Rendered images with source text:
——————
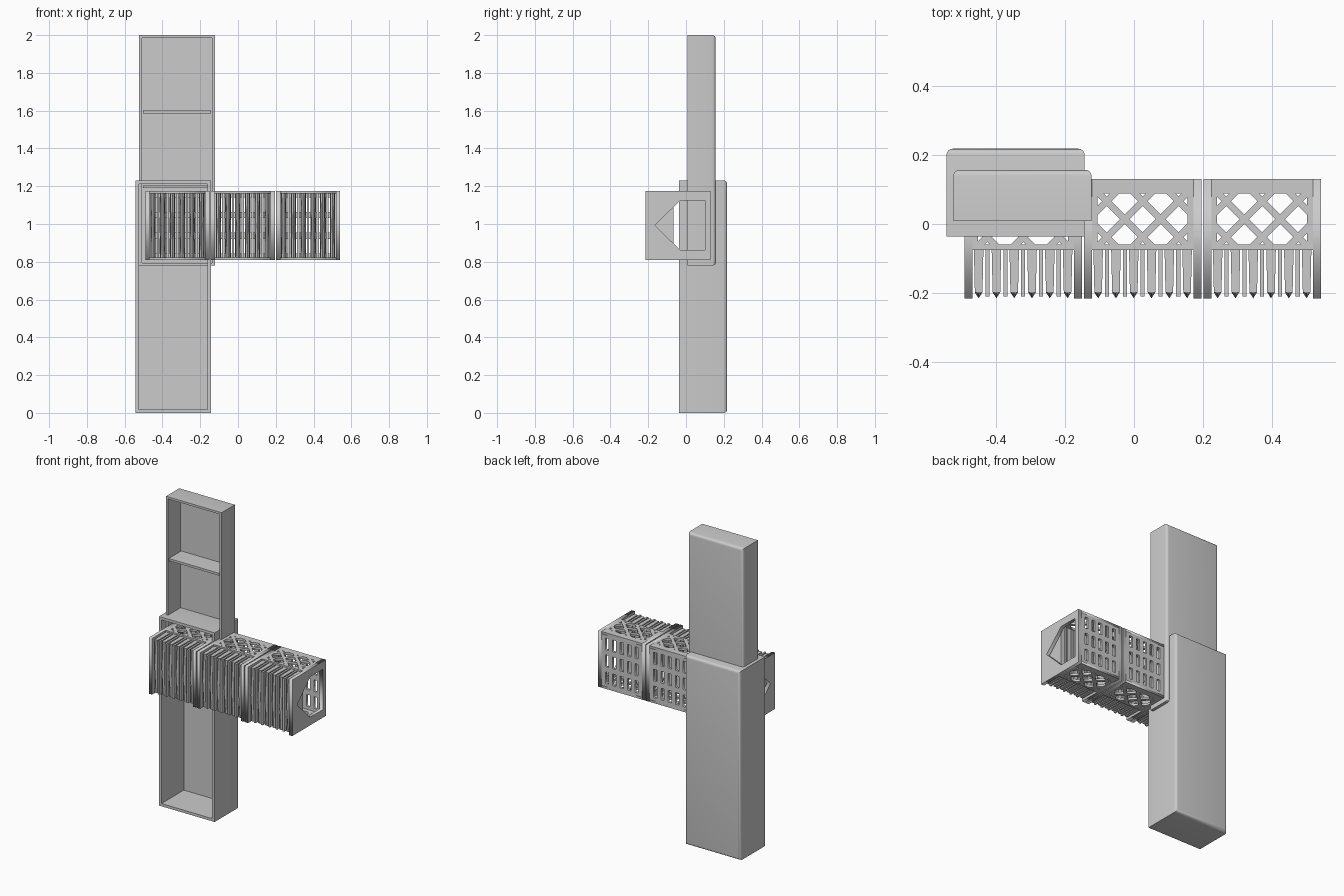
import bpy, bmesh
from mathutils import Matrix

if "Cube" in bpy.data.objects:
    bpy.data.objects.remove(bpy.data.objects["Cube"])

Z0, Z1 = 0.81, 1.175          # height range of the cage row
Y0, Y1 = -0.215, 0.13         # depth range of the cage row
W, PITCH, T = 0.34, 0.346, 0.023


def link(name, bm):
    bmesh.ops.recalc_face_normals(bm, faces=bm.faces)
    me = bpy.data.meshes.new(name)
    bm.to_mesh(me)
    bm.free()
    ob = bpy.data.objects.new(name, me)
    bpy.context.collection.objects.link(ob)
    return ob


def add_box(bm, x0, x1, y0, y1, z0, z1):
    m = Matrix.Translation(((x0 + x1) / 2, (y0 + y1) / 2, (z0 + z1) / 2))
    m = m @ Matrix.Diagonal((x1 - x0, y1 - y0, z1 - z0, 1))
    bmesh.ops.create_cube(bm, size=1, matrix=m)


def box(name, *dims):
    bm = bmesh.new()
    add_box(bm, *dims)
    return link(name, bm)


def rect(x0, x1, y0, y1):
    return [(x0, y0), (x1, y0), (x1, y1), (x0, y1)]


def plate(name, outline, holes, thick, matrix):
    """Flat sheet with holes, drawn as a filled 2D curve then turned into a mesh."""
    cu = bpy.data.curves.new(name, 'CURVE')
    cu.dimensions, cu.fill_mode, cu.extrude = '2D', 'BOTH', thick / 2
    for pts in [outline] + holes:
        sp = cu.splines.new('POLY')
        sp.points.add(len(pts) - 1)
        for p, (x, y) in zip(sp.points, pts):
            p.co = (x, y, 0, 1)
        sp.use_cyclic_u = True
    tmp = bpy.data.objects.new(name + "_outline", cu)
    bpy.context.collection.objects.link(tmp)
    bpy.context.view_layer.update()
    dg = bpy.context.evaluated_depsgraph_get()
    me = bpy.data.meshes.new_from_object(tmp.evaluated_get(dg))
    bpy.data.objects.remove(tmp)
    bm = bmesh.new()
    bm.from_mesh(me)
    bm.transform(matrix)
    bmesh.ops.remove_doubles(bm, verts=bm.verts, dist=1e-5)
    return link(name, bm)


def clip(poly, x0, x1, y0, y1):
    """Clip a convex polygon to a rectangle."""
    for ax, lim, sg in ((0, x0, 1), (0, x1, -1), (1, y0, 1), (1, y1, -1)):
        out = []
        for i, b in enumerate(poly):
            a = poly[i - 1]
            da, db = sg * (a[ax] - lim), sg * (b[ax] - lim)
            if da * db < 0:
                t = da / (da - db)
                out.append((a[0] + t * (b[0] - a[0]), a[1] + t * (b[1] - a[1])))
            if db >= 0:
                out.append(b)
        poly = out
    return poly


def area(p):
    return abs(sum(p[i - 1][0] * p[i][1] - p[i][0] * p[i - 1][1] for i in range(len(p)))) / 2


# Trays: open at the front, rounded round the back
def tray(name, x0, x1, y0, y1, z0, z1, wall):
    bm = bmesh.new()
    add_box(bm, x0, x1, y0, y1, z0, z1)
    back = [e for e in bm.edges if all(v.co.y > y1 - 1e-4 for v in e.verts)]
    bmesh.ops.bevel(bm, geom=back, offset=0.018, segments=4, profile=0.5, affect='EDGES')
    front = min(bm.faces, key=lambda f: f.calc_center_median().y)
    bmesh.ops.inset_region(bm, faces=[front], thickness=wall)
    res = bmesh.ops.extrude_discrete_faces(bm, faces=[front])
    bmesh.ops.translate(bm, verts=res['faces'][0].verts, vec=(0, y1 - y0 - wall, 0))
    ob = link(name, bm)
    bpy.ops.object.select_all(action='DESELECT')
    ob.select_set(True)
    bpy.context.view_layer.objects.active = ob
    bpy.ops.object.shade_smooth_by_angle()


tray("upper_tray", -0.523, -0.123, 0.008, 0.157, 0.78, 2.0, 0.02)
for i, z in enumerate((1.19, 1.585)):
    box(f"upper_tray_shelf_{i}", -0.504, -0.142, 0.009, 0.138, z, z + 0.015)
tray("lower_tray", -0.543, -0.143, -0.036, 0.218, 0, 1.23, 0.025)


# Spiked upright: flat at both ends, pointed at mid height
def fin(name, x):
    bm = bmesh.new()
    rings = []
    for z, tip in ((Z0 + 0.01, -0.2), ((Z0 + Z1) / 2, Y0), (Z1 - 0.01, -0.2)):
        k = 0.011 if tip > Y0 else 0.008
        prof = [(-0.014, -0.065), (0.014, -0.065), (k, -0.198), (0, tip), (-k, -0.198)]
        rings.append([bm.verts.new((x + px, py, z)) for px, py in prof])
    for a, b in zip(rings, rings[1:]):
        for i in range(5):
            bm.faces.new((a[i - 1], a[i], b[i], b[i - 1]))
    bm.faces.new(rings[0])
    bm.faces.new(rings[-1])
    link(name, bm)


ALONG_X = Matrix(((0, 0, 1, 0), (1, 0, 0, 0), (0, 1, 0, 0), (0, 0, 0, 1)))
ALONG_Y = Matrix.Rotation(1.5707963, 4, 'X')
PENTAGON = [(-0.165, 0.993), (-0.03, 1.125), (0.1, 1.125), (0.1, 0.862), (-0.03, 0.862)]

# Three identical cages in a row
for n in range(3):
    xa = -0.491 + n * PITCH
    xb, xc = xa + W, xa + W / 2
    # End walls with a five-sided opening
    for s, x in (("left", xa + T / 2), ("right", xb - T / 2)):
        plate(f"cage_{n}_{s}_wall", rect(Y0, Y1, Z0, Z1), [PENTAGON], T,
              Matrix.Translation((x, 0, 0)) @ ALONG_X)
    # Lattice sheets on top and bottom
    win = (xc - 0.13, xc + 0.13, -0.06, 0.088)
    holes = []
    p, r = 0.052, 0.038
    for i in range(-4, 5):
        for j in range(-3, 4):
            if (i + j) % 2 == 0:
                cx, cy = xc + i * p, 0.014 + j * p
                h = clip([(cx - r, cy), (cx, cy - r), (cx + r, cy), (cx, cy + r)], *win)
                if len(h) > 2 and area(h) > 5e-5:
                    holes.append(h)
    for s, z in (("bottom", Z0 + 0.0075), ("top", Z1 - 0.0075)):
        plate(f"cage_{n}_{s}_lattice", rect(xa + T, xb - T, -0.075, Y1), holes, 0.015,
              Matrix.Translation((0, 0, z)))
    # Slotted back sheet
    slots = [rect(xc + i * 0.053 - 0.012, xc + i * 0.053 + 0.012,
                  0.9925 + j * 0.11 - 0.038, 0.9925 + j * 0.11 + 0.038)
             for i in range(-2, 3) for j in (-1, 0, 1)]
    plate(f"cage_{n}_back", rect(xa + T, xb - T, Z0 + 0.015, Z1 - 0.015), slots, 0.015,
          Matrix.Translation((0, Y1 - 0.0075, 0)) @ ALONG_Y)
    # Front spikes with thin bars between them
    for i in range(6):
        fin(f"cage_{n}_spike_{i}", xc + (i - 2.5) * 0.0515)
    for i in range(5):
        x = xc + (i - 2) * 0.0515
        box(f"cage_{n}_bar_{i}", x - 0.006, x + 0.006, -0.21, -0.065, Z0 + 0.01, Z1 - 0.01)
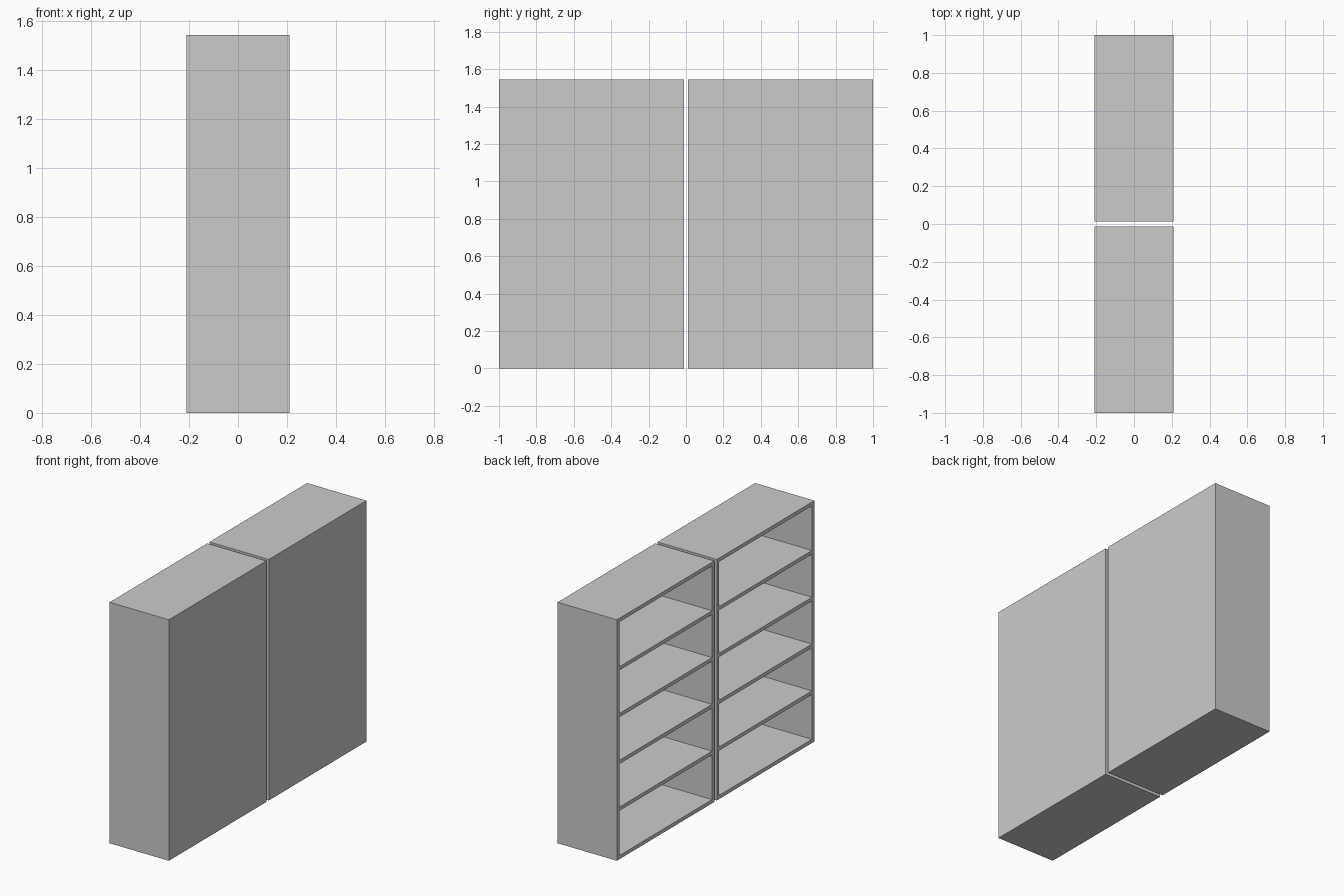
import bpy

if "Cube" in bpy.data.objects:
    bpy.data.objects.remove(bpy.data.objects["Cube"])

DEPTH, HEIGHT = 0.42, 1.545
INNER_Y, OUTER_Y = 0.012, 1.0   # extent of each bookcase from the central gap
T = 0.024                       # board thickness
BACK_T = 0.02


def board(name, x, y, z):
    """Box spanning the given (min, max) ranges."""
    spans = (x, y, z)
    bpy.ops.mesh.primitive_cube_add(size=1, location=[(a + b) / 2 for a, b in spans])
    ob = bpy.context.object
    ob.name = name
    ob.scale = [b - a for a, b in spans]
    bpy.ops.object.transform_apply(location=False, rotation=False, scale=True)
    return ob


def bookcase(tag, y0, y1):
    x0, x1 = -DEPTH / 2, DEPTH / 2
    xb = x1 - BACK_T
    # Carcass: closed back on +x, open on -x
    board(tag + "_back_panel", (xb, x1), (y0, y1), (0, HEIGHT))
    board(tag + "_side_panel_a", (x0, xb), (y0, y0 + T), (0, HEIGHT))
    board(tag + "_side_panel_b", (x0, xb), (y1 - T, y1), (0, HEIGHT))
    board(tag + "_bottom_board", (x0, xb), (y0 + T, y1 - T), (0, T))
    board(tag + "_top_board", (x0, xb), (y0 + T, y1 - T), (HEIGHT - T, HEIGHT))
    # Four shelves, symmetric about mid height
    for i in range(4):
        zc = HEIGHT / 2 + (i - 1.5) * 0.30
        board(f"{tag}_shelf_{i + 1}", (x0, xb), (y0 + T, y1 - T),
              (zc - T / 2, zc + T / 2))


bookcase("near_bookcase", -OUTER_Y, -INNER_Y)
bookcase("far_bookcase", INNER_Y, OUTER_Y)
——————
Problem >>
Looking at the data above, say how many lines include the string "return" and add nothing.

Solution below >>
7